Needing to run SQL Scripts can be a day to day task for System Administration and DevOps. If you have dozens of SQL Scripts to run this can quickly become a tedious job. Automating this with a Powershell script is an obvious solution. But running SQL Scripts in Powershell is not as easy as it would seem. There’s 3 options available:
- Executing the SQL Script using the invoke-sqlcmd cmdlet. This cmdlet does exactly as promised but it has a number of well documented issues, including an incorrect timeout. One of my biggest problems with this approach is that it requires SQL Server Management tools to be installed to use it.
- Reading and Executing the SQL Script using .NET Data Classes. Creating the .NET Objects in Powershell to execute scripts works well and only requires the .NET Framework. The biggest downside to this approach is that if you have complex SQL Scripts with multiple GO statements, this approach will fail. So this solution will not be best for every scenario.

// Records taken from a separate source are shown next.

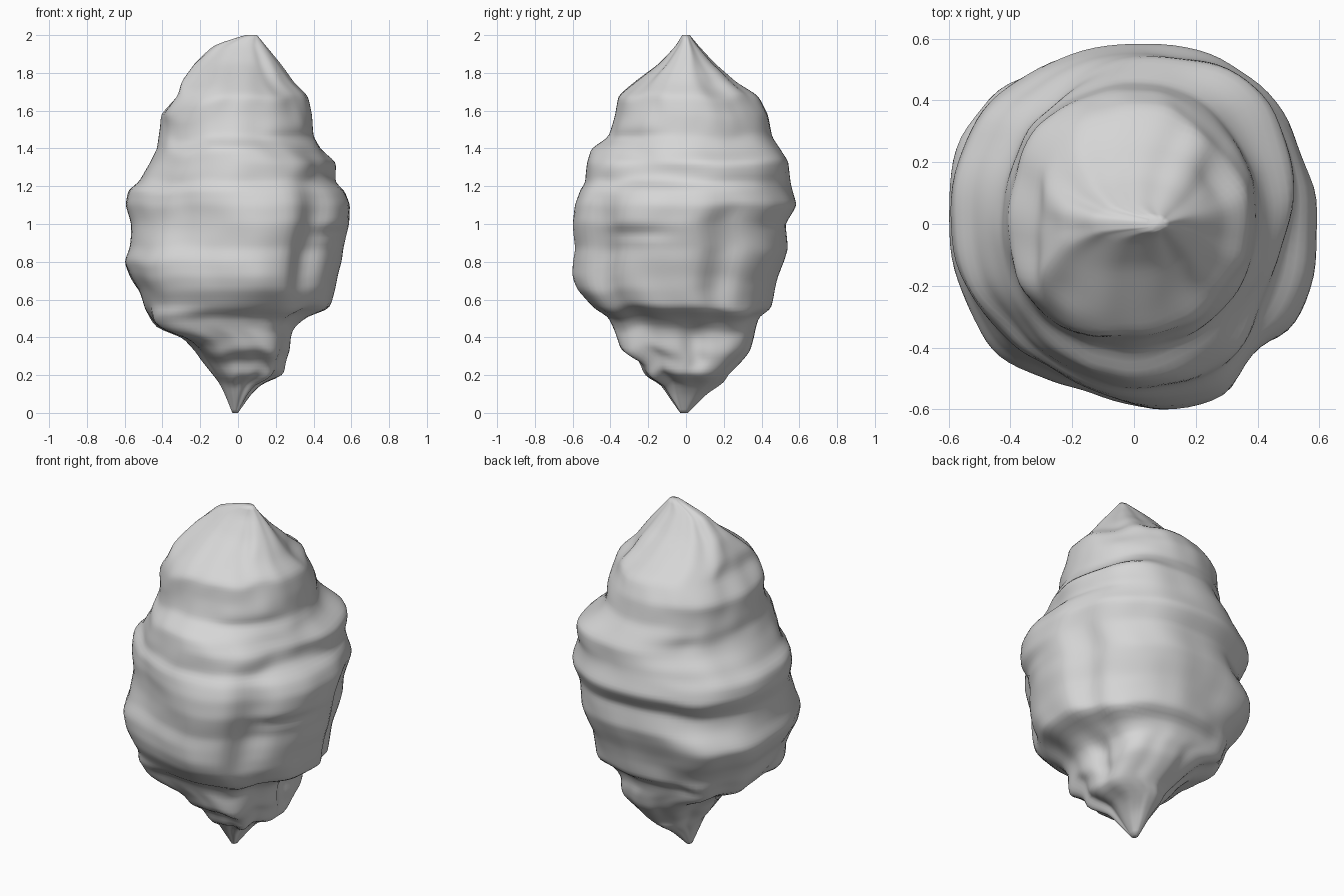
import bpy, bmesh, math
from mathutils import Vector, noise

# Outline by height: z, left, right, front, back
OUTLINE = [
    (0.00, -.03, .00, -.03, .01), (0.10, -.07, .07, -.10, .11), (0.16, -.10, .13, -.14, .20),
    (0.20, -.13, .24, -.22, .22), (0.28, -.19, .26, -.25, .30), (0.33, -.22, .28, -.34, .34),
    (0.40, -.28, .29, -.36, .36), (0.45, -.42, .31, -.38, .37), (0.51, -.47, .38, -.41, .39),
    (0.55, -.50, .49, -.48, .45), (0.65, -.52, .51, -.56, .47), (0.72, -.56, .52, -.58, .49),
    (0.80, -.59, .54, -.58, .52), (0.87, -.57, .55, -.57, .54), (1.00, -.57, .59, -.59, .52),
    (1.10, -.60, .60, -.585, .585), (1.18, -.585, .57, -.56, .56), (1.22, -.53, .53, -.53, .55),
    (1.33, -.46, .54, -.52, .54), (1.40, -.425, .45, -.50, .49), (1.46, -.42, .41, -.41, .45),
    (1.58, -.40, .395, -.375, .435), (1.68, -.31, .37, -.355, .385), (1.75, -.29, .295, -.27, .27),
    (1.85, -.23, .22, -.14, .15), (1.95, -.12, .14, -.05, .06), (2.00, .04, .10, -.02, .02),
]
# Blocks and grooves: angle, height, half angle, half height, depth
RELIEF = [
    (-48, .88, 10, .30, -.05), (22, .82, 9, .30, -.045), (8, .36, 9, .13, -.05),
    (-112, .90, 18, .28, -.03), (-70, .88, 16, .32, .03), (-60, .37, 18, .12, .03),
    (-135, 1.08, 28, .17, -.045), (-135, .46, 26, .08, .06), (-135, 1.72, 30, .16, .06),
    (45, .40, 18, .10, .02), (45, 1.66, 24, .10, -.03), (48, 1.30, 24, .09, .03),
    (60, 1.00, 20, .25, .02), (-20, 1.30, 24, .09, -.06), (-45, 1.40, 24, .08, -.035),
    (140, .74, 28, .13, .06), (140, .42, 28, .10, .035), (135, 1.33, 32, .06, -.03),
    (150, 1.10, 22, .12, .015), (-25, .95, 18, .03, -.015), (-38, 1.68, 14, .12, -.02),
    (140, 1.68, 22, .12, .02),
]
SIDES, ROWS = 96, 110


def outline(z):
    for p, q in zip(OUTLINE, OUTLINE[1:]):
        if z <= q[0]:
            t = (z - p[0]) / (q[0] - p[0])
            return [a + (b - a) * t for a, b in zip(p[1:], q[1:])]
    return OUTLINE[-1][1:]


def relief(angle, z):
    total = 0
    for a, h, wa, wh, depth in RELIEF:
        da = (math.degrees(angle) - a + 180) % 360 - 180
        total += depth * math.exp(-abs(da / wa) ** 3 - abs((z - h) / wh) ** 3)
    return total


def spower(v, e):
    return math.copysign(abs(v) ** e, v)


def surface_point(angle, z):
    c, s = math.cos(angle), math.sin(angle)
    # Ledges wander up and down between the four main sides
    drift = .05 * math.sin(2 * angle) ** 2 * noise.noise(Vector((c * 2, s * 2, z * 1.5)))
    drift *= min(1, z * 4, (2 - z) * 4)
    left, right, front, back = outline(min(2, max(0, z + drift)))
    cx, cy = (left + right) / 2, (front + back) / 2
    x = (right - left) / 2 * spower(c, .95)
    y = (back - front) / 2 * spower(s, .95)
    fade = min(1, math.hypot(x, y) / .3)
    rough = noise.fractal(Vector((c * 2.2, s * 2.2, z * 3.2)), 1.0, 2.0, 2)
    push = fade * (relief(angle, z) + .014 * rough)
    return Vector((cx + x + push * c, cy + y + push * s, z))


# Rock body: stacked rings closed at both tips
bm = bmesh.new()
rings = []
for i in range(ROWS + 1):
    z = 2 * i / ROWS
    rings.append([bm.verts.new(surface_point(2 * math.pi * k / SIDES, z)) for k in range(SIDES)])
for low, high in zip(rings, rings[1:]):
    for k in range(SIDES):
        n = (k + 1) % SIDES
        bm.faces.new((low[k], low[n], high[n], high[k]))
bm.faces.new(rings[0][::-1])
bm.faces.new(rings[-1])
inner = [v for ring in rings[2:-2] for v in ring]
for _ in range(2):
    bmesh.ops.smooth_vert(bm, verts=inner, factor=.5, use_axis_x=True, use_axis_y=True, use_axis_z=True)
for f in bm.faces:
    f.smooth = True

mesh = bpy.data.meshes.new("rock_body")
bm.to_mesh(mesh)
bm.free()
rock = bpy.data.objects.new("rock_body", mesh)
bpy.context.collection.objects.link(rock)

grey = bpy.data.materials.new("stone_grey")
grey.diffuse_color = (.67, .67, .67, 1)
mesh.materials.append(grey)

- Load the SQL Server Management Objects (SMO) manually in your Powershell script and execute your SQL Scripts using SMO. This requires the SMO DLLs, which you would have to install for Option #1. The difference is that you directly load the DLLs using .NET Reflection without having to install SMO or SQL Management Studio. This option gives us the power of SMO without need anything installed prior to using it. You can execute your SQL Scripts from any machine. I’ll further explain how to implement this option.
Batch Executing SQL Scripts with Powershell
Gathering the SMO DLLs
Before you can start using this script you’re going to need to gather some DLLs from your SQL Server environment. On a machine that has SQL Server Management Studio installed you need to copy the following 7 DLLs from the GAC to a network share.
To copy these DLLs from the GAC, run the following command to disable the default GAC Viewer in Windows Explorer.
New-ItemProperty -Path HKLM:\SOFTWARE\Microsoft\Fusion -Name DisableCacheViewer -PropertyType DWORD -Value 1
Navigate to C:\Windows\assembly\GAC_32\ then into the Microsoft.SqlServer.BatchParser\10.0.0.0__89845dcd8080cc91 directory and copy Microsoft.SqlServer.Batchparser.dll to your network share location.
Navigate to C:\Windows\assembly\GAC_MSIL\ and copy the remaining DLLs from their respective directories to your network share location.
To restore the default GAC Viewer, running the following command.
Remove-ItemProperty -Path HKLM:\SOFTWARE\Microsoft\Fusion -Name DisableCacheViewer
Configure the Script for your Environment
Now setup your Powershell Script. You need to modify the top 3 variables to match your environment. If you prefer you could change these to be script parameters instead of hard coded variables.
$SMOLocation – UNC Path to the location you copied the SMO DLLs to earlier.
$SQLServer – Your SQL Server Name. If your using an instance name use the format “SERVER\INSTANCE”. If your using a non-standard port, use the the format “SERVER,PORT”
$SQLDB – The Database Name
- The script accepts a parameter for the directory containing your SQL Scripts. This can be a network UNC path or local path.
- The SMO DLLs are copied down to your user’s temp directory. If they were already copied, they’re not recopied . This speeds up subsequent runs.
- Each SMO DLL is loaded using Reflection.Assembly.LoadFrom()
- Instantiate an SMO Server object and the associated Database object.
- We recursively search the $ScriptsPath location for *.sql file.
- For each script file found read it into a variable using a StreamReader.
- Execute the variable containing the SQL Script using the Database object from step 4.
- If the SQL returns results, display them.